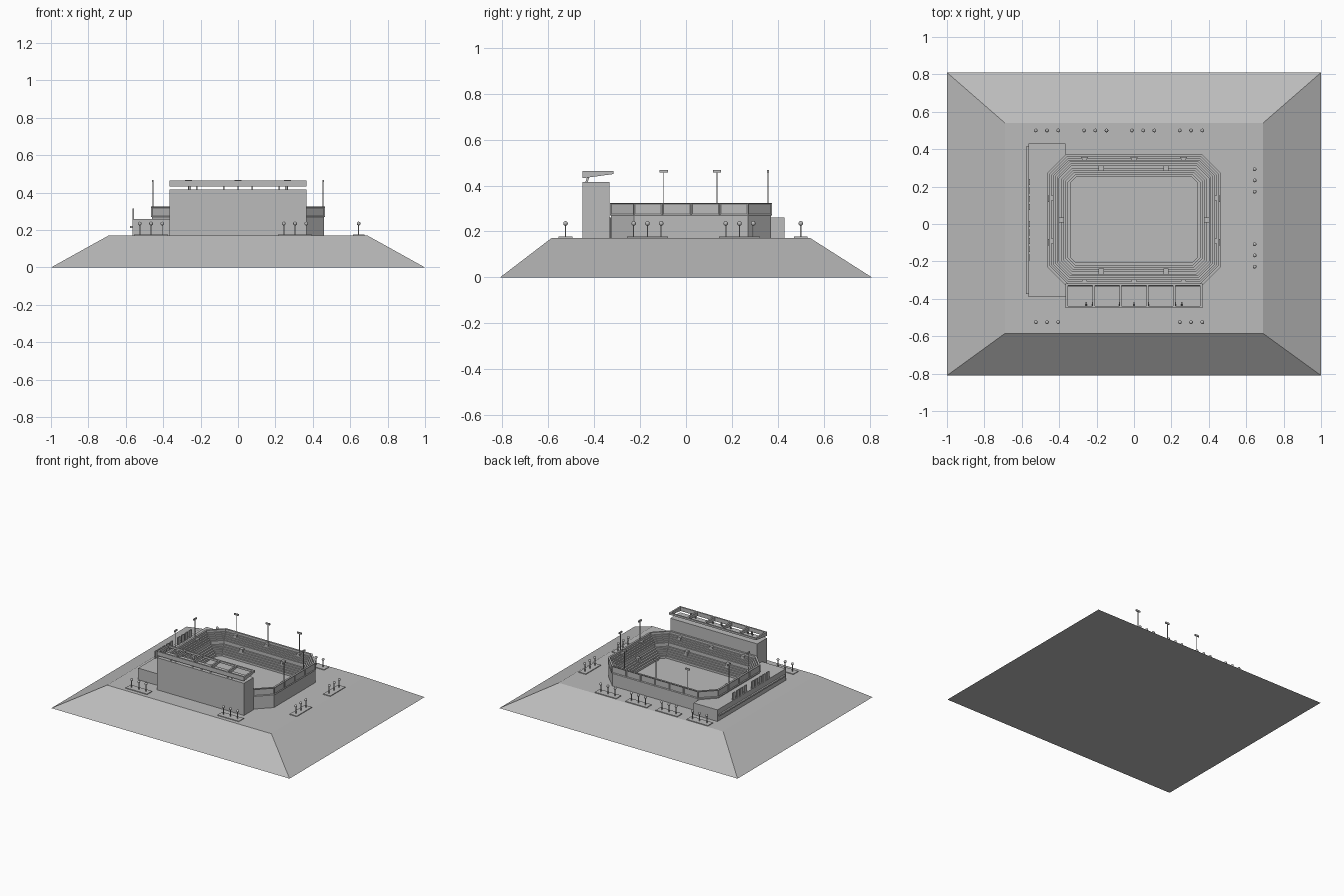
import bpy, bmesh
from mathutils import Vector

cube = bpy.data.objects.get("Cube")
if cube:
    bpy.data.objects.remove(cube, do_unlink=True)

GREY = (0.5, 0.5, 0.5, 1)
mat = bpy.data.materials.new("plain grey")
mat.use_nodes = True
mat.diffuse_color = GREY
mat.node_tree.nodes["Principled BSDF"].inputs["Base Color"].default_value = GREY

GROUND = 0.172   # plateau height
RIM = 0.325      # top of the bowl
CY = 0.022       # bowl centre in y


def finish(name, bm):
    bmesh.ops.recalc_face_normals(bm, faces=bm.faces)
    mesh = bpy.data.meshes.new(name)
    bm.to_mesh(mesh)
    bm.free()
    mesh.materials.append(mat)
    obj = bpy.data.objects.new(name, mesh)
    bpy.context.collection.objects.link(obj)
    return obj


def add_box(bm, x0, x1, y0, y1, z0, z1):
    made = bmesh.ops.create_cube(bm, size=1)
    for v in made["verts"]:
        v.co = Vector((x1 if v.co.x > 0 else x0, y1 if v.co.y > 0 else y0, z1 if v.co.z > 0 else z0))


def add_block(bm, x, y, z0, z1, wx, wy):
    add_box(bm, x - wx / 2, x + wx / 2, y - wy / 2, y + wy / 2, z0, z1)


def add_prism(bm, points, offset):
    verts = [bm.verts.new(p) for p in points]
    face = bm.faces.new(verts)
    extra = bmesh.ops.extrude_face_region(bm, geom=[face], use_keep_orig=True)
    moved = [g for g in extra["geom"] if isinstance(g, bmesh.types.BMVert)]
    bmesh.ops.translate(bm, verts=moved, vec=offset)


def bridge(bm, a, b):
    for i in range(len(a)):
        j = (i + 1) % len(a)
        bm.faces.new((a[i], a[j], b[j], b[i]))


# Sloping mound
bm = bmesh.new()
low = [bm.verts.new((x, y, 0)) for x, y in ((-1, -.81), (1, -.81), (1, .81), (-1, .81))]
top = [bm.verts.new((x, y, GROUND)) for x, y in ((-.69, -.585), (.69, -.585), (.69, .54), (-.69, .54))]
bridge(bm, low, top)
bm.faces.new(low)
bm.faces.new(top)
finish("mound", bm)


# Octagonal bowl: rings offset inwards by d, each side split into bays
def octagon(d):
    hx, hy, c = .465 - d, .353 - d, .103 - .586 * d
    corners = [(hx - c, -hy), (hx, c - hy), (hx, hy - c), (hx - c, hy),
               (c - hx, hy), (-hx, hy - c), (-hx, c - hy), (c - hx, -hy)]
    bays = (1, 4, 1, 6, 1, 4, 1, 6)
    points = []
    for i, n in enumerate(bays):
        a, b = Vector(corners[i]), Vector(corners[(i + 1) % 8])
        points += [a.lerp(b, k / n) for k in range(n)]
    return [(p.x, p.y + CY) for p in points]


profile = [(.005, GROUND - .01), (.005, .27), (0, .27), (0, RIM), (.014, RIM)]


def add_steps(d0, d1, z0, z1, count=5):
    for i in range(count):
        z = z0 + (z1 - z0) * i / (count - 1)
        profile.append((d0 + (d1 - d0) * i / count, z))
        profile.append((d0 + (d1 - d0) * (i + 1) / count, z))


add_steps(.014, .065, .308, .265)   # upper tier
add_steps(.065, .125, .238, .192)   # lower tier
profile.append((.125, GROUND + .004))

bm = bmesh.new()
rings = [[bm.verts.new((x, y, z)) for x, y in octagon(d)] for d, z in profile]
for a, b in zip(rings, rings[1:]):
    bridge(bm, a, b)
bm.faces.new(rings[-1])
bm.faces.new(rings[0])
bmesh.ops.recalc_face_normals(bm, faces=bm.faces)
panels = [f for f in bm.faces if all(v in rings[2] or v in rings[3] for v in f.verts)]
bmesh.ops.inset_individual(bm, faces=panels, thickness=.008, depth=-.004)
finish("stadium_bowl", bm)

# Stand entrances
bm = bmesh.new()
for s in (-1, 1):
    for x in (-.265, 0, .265):
        add_block(bm, x, CY + s * .329, .25, .312, .027, .022)
    for y in (-.092, .138):
        add_block(bm, s * .442, y, .25, .312, .022, .027)
    for x in (-.175, .172):
        add_block(bm, x, CY + s * .275, .19, .25, .027, .028)
    add_block(bm, s * .387, CY, .19, .25, .028, .027)
finish("stand_entrances", bm)

# Floodlights on the rim
bm = bmesh.new()
lights = [(x, .358, True) for x in (-.265, 0, .265)]
lights += [(s * .455, y, False) for s in (-1, 1) for y in (-.097, .135)]
for x, y, along_x in lights:
    add_block(bm, x, y, RIM - .03, .465, .004, .004)
    add_block(bm, x, y, .456, .468, .036 if along_x else .008, .008 if along_x else .036)
finish("floodlights", bm)

# Main grandstand building
bm = bmesh.new()
add_box(bm, -.365, .365, -.45, -.333, GROUND - .01, .416)
finish("main_building", bm)

# Open canopy frame above the building
bm = bmesh.new()
F, B = -.45, -.317


def add_beam(x0, x1, y0, y1):
    def under(y):
        return .432 + .018 * (y - F) / (B - F)
    add_prism(bm, [(x0, y0, under(y0)), (x0, y0, .464), (x0, y1, .464), (x0, y1, under(y1))],
              (x1 - x0, 0, 0))


add_beam(-.365, .365, F, F + .011)
add_beam(-.365, .365, B - .011, B)
for i in range(6):
    x = -.359 + .718 * i / 5
    add_beam(x - .006, x + .006, F + .011, B - .011)
finish("canopy_frame", bm)

# Leaning canopy posts
bm = bmesh.new()
for x in (-.255, -.22, -.075, 0, .075, .22, .255):
    add_prism(bm, [(x - .004, -.44, .41), (x - .004, -.43, .41), (x - .004, -.418, .445), (x - .004, -.428, .445)],
              (.008, 0, 0))
finish("canopy_posts", bm)

# Entrance wing wrapped round the bowl's right-hand side
bm = bmesh.new()
outline = [(-.565, .43), (-.365, .43), (-.365, .37), (-.455, .268), (-.455, -.225), (-.365, -.328),
           (-.365, -.39), (-.565, -.39)]
add_prism(bm, [(x, y, GROUND - .01) for x, y in outline], (0, 0, .26 - GROUND + .01))
finish("entrance_wing", bm)

bm = bmesh.new()
add_box(bm, -.577, -.56, -.375, .415, .21, .221)
finish("wing_ledge", bm)

# Blank upright sign plates in two groups
bm = bmesh.new()
for i in range(10):
    if i != 4:
        add_block(bm, -.56, .225 - .045 * i, .255, .315, .008, .032)
finish("sign_plates", bm)

# Plaza lamps in threes, each group on a thin slab
groups = [(x, .5, True) for x in (-.465, -.207, .049, .305)]
groups += [(x, -.525, True) for x in (-.465, .305)]
groups += [(.645, y, False) for y in (.233, -.168)]
slabs, posts, globes = bmesh.new(), bmesh.new(), bmesh.new()
for gx, gy, along_x in groups:
    size = (.18, .06) if along_x else (.06, .18)
    add_block(slabs, gx, gy, GROUND - .005, GROUND + .005, *size)
    for k in (-.06, 0, .06):
        x, y = (gx + k, gy) if along_x else (gx, gy + k)
        add_block(posts, x, y, GROUND, .232, .005, .005)
        made = bmesh.ops.create_uvsphere(globes, u_segments=12, v_segments=8, radius=.01)
        bmesh.ops.translate(globes, verts=made["verts"], vec=(x, y, .235))
finish("lamp_slabs", slabs)
finish("lamp_posts", posts)
globe_obj = finish("lamp_globes", globes)
for poly in globe_obj.data.polygons:
    poly.use_smooth = True
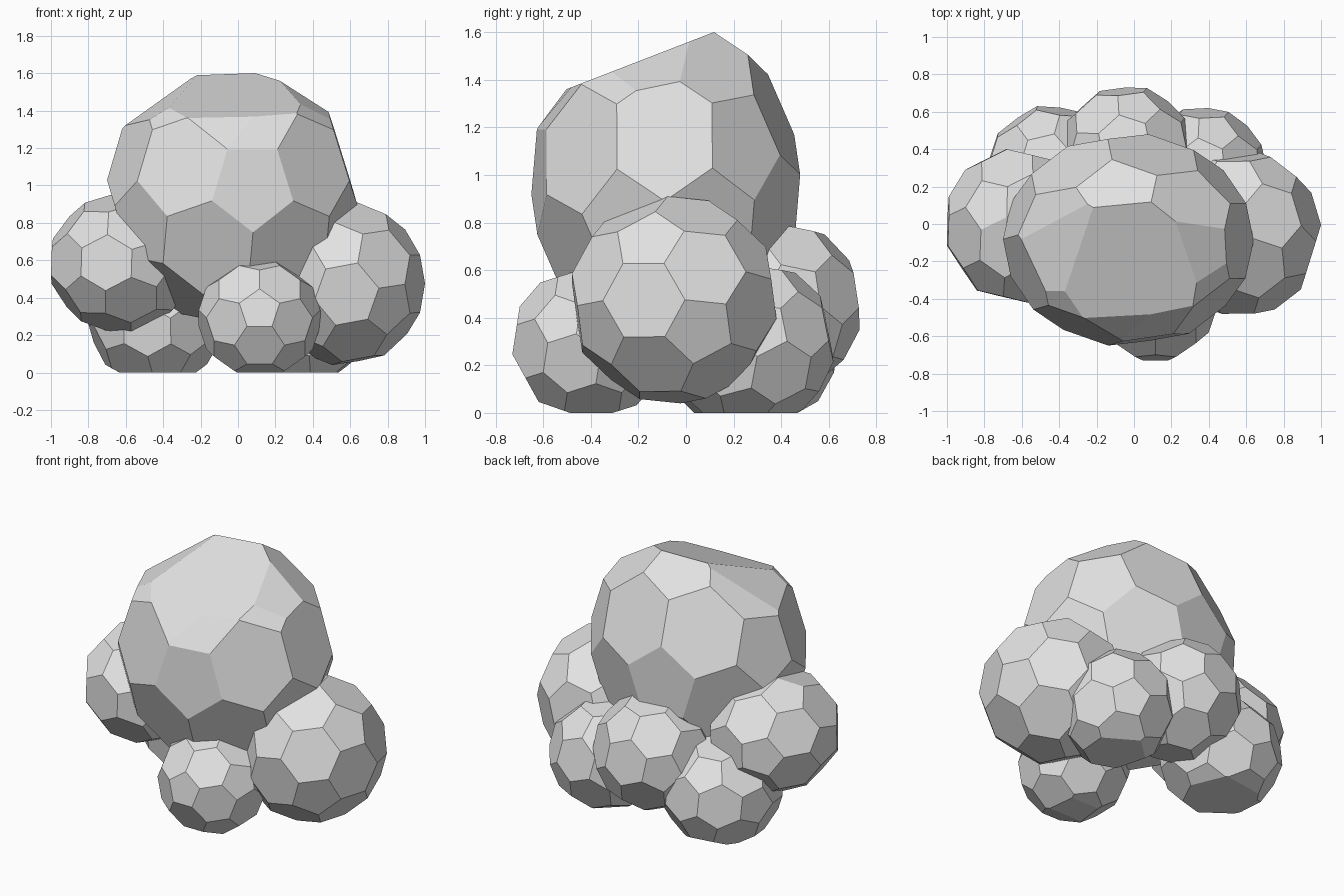
import bpy, bmesh
from mathutils import Matrix, Vector

cube = bpy.data.objects.get("Cube")
if cube:
    bpy.data.objects.remove(cube, do_unlink=True)

stone = bpy.data.materials.new("light_grey")
stone.use_nodes = True
stone.diffuse_color = (0.76, 0.76, 0.76, 1)
stone.node_tree.nodes["Principled BSDF"].inputs["Base Color"].default_value = (0.76, 0.76, 0.76, 1)


def ball_points(pole, side):
    """Corners of a truncated icosahedron: one pentagon at pole, the next towards side."""
    z = Vector(pole).normalized()
    y = z.cross(Vector(side)).normalized()
    x = y.cross(z)
    frame = Matrix((x, y, z)).transposed()
    spokes = []
    for i in range(5):
        turn = Matrix.Rotation(i * 6.2831853 / 5, 3, 'Z')
        spokes.append(turn @ Vector((2, 0, 1)) / 5 ** 0.5)
    tips = [Vector((0, 0, 1))] + spokes
    tips += [-t for t in tips]
    return [frame @ a.lerp(b, 1 / 3) for a in tips for b in tips
            if a != b and (a - b).length < 1.2]


def cut(bm, point, normal):
    """Slice off everything on the normal's side and close the hole."""
    res = bmesh.ops.bisect_plane(bm, geom=bm.verts[:] + bm.edges[:] + bm.faces[:],
                                 plane_co=point, plane_no=normal, clear_outer=True)
    edges = [e for e in res["geom_cut"] if isinstance(e, bmesh.types.BMEdge)]
    if edges:
        bmesh.ops.contextual_create(bm, geom=edges)


def ball(name, low, high, pole, side, slopes=()):
    """Faceted ball fitted between two corners, cut at the ground and by slopes."""
    pts = ball_points(pole, side)
    bm = bmesh.new()
    for p in pts:
        co = []
        for k in range(3):
            a, b = min(q[k] for q in pts), max(q[k] for q in pts)
            co.append(low[k] + (p[k] - a) / (b - a) * (high[k] - low[k]))
        bm.verts.new(co)
    bmesh.ops.convex_hull(bm, input=bm.verts[:])
    bmesh.ops.dissolve_limit(bm, angle_limit=0.05, verts=bm.verts[:], edges=bm.edges[:])
    if low[2] < 0:
        cut(bm, (0, 0, 0), (0, 0, -1))
    for point, normal in slopes:
        cut(bm, point, normal)
    bmesh.ops.recalc_face_normals(bm, faces=bm.faces[:])
    mesh = bpy.data.meshes.new(name)
    bm.to_mesh(mesh)
    bm.free()
    mesh.materials.append(stone)
    bpy.context.collection.objects.link(bpy.data.objects.new(name, mesh))


# Large upper lump: sloping flat top, with bevels at its left, right and front
ball("top_lump", (-.70, -.65, .28), (.64, .48, 1.64), (.17, -.98, .05), (0, 0, -1),
     slopes=[((0, .09, 1.59), (0, -.36, .93)),
             ((-.31, -.15, 1.49), (-.52, -.15, .84)),
             ((.29, -.15, 1.49), (.52, -.15, .85)),
             ((-.03, -.49, 1.365), (.03, -.78, .62))])

# Ring of smaller lumps, those on the ground cut flat
ball("right_lump", (.14, -.48, .04), (1, .38, .91), (.75, -.25, .6), (0, -.82, .5))
ball("left_lump", (-1, -.42, .22), (-.25, .40, .95), (-1, .03, .03), (0, -.81, .59))
ball("front_lump", (-.21, -.73, -.03), (.44, -.09, .61), (0, -.98, .15), (0, 0, 1))
ball("back_lump", (-.40, .01, .09), (.32, .73, .81), (.3, .85, -.35), (0, .3, 1))
ball("back_right_lump", (.02, -.08, -.05), (.71, .62, .63), (.4, .85, -.3), (0, .2, 1))
ball("back_left_lump", (-.80, -.10, -.07), (-.08, .63, .60), (-.2, .75, .63), (-1, .3, 0))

******************************

Exercise aim: Within the material, find all lines that hold the word "name" and show them.

Problem solution:
def finish(name, bm):
    mesh = bpy.data.meshes.new(name)
    obj = bpy.data.objects.new(name, mesh)
def ball(name, low, high, pole, side, slopes=()):
    mesh = bpy.data.meshes.new(name)
    bpy.context.collection.objects.link(bpy.data.objects.new(name, mesh))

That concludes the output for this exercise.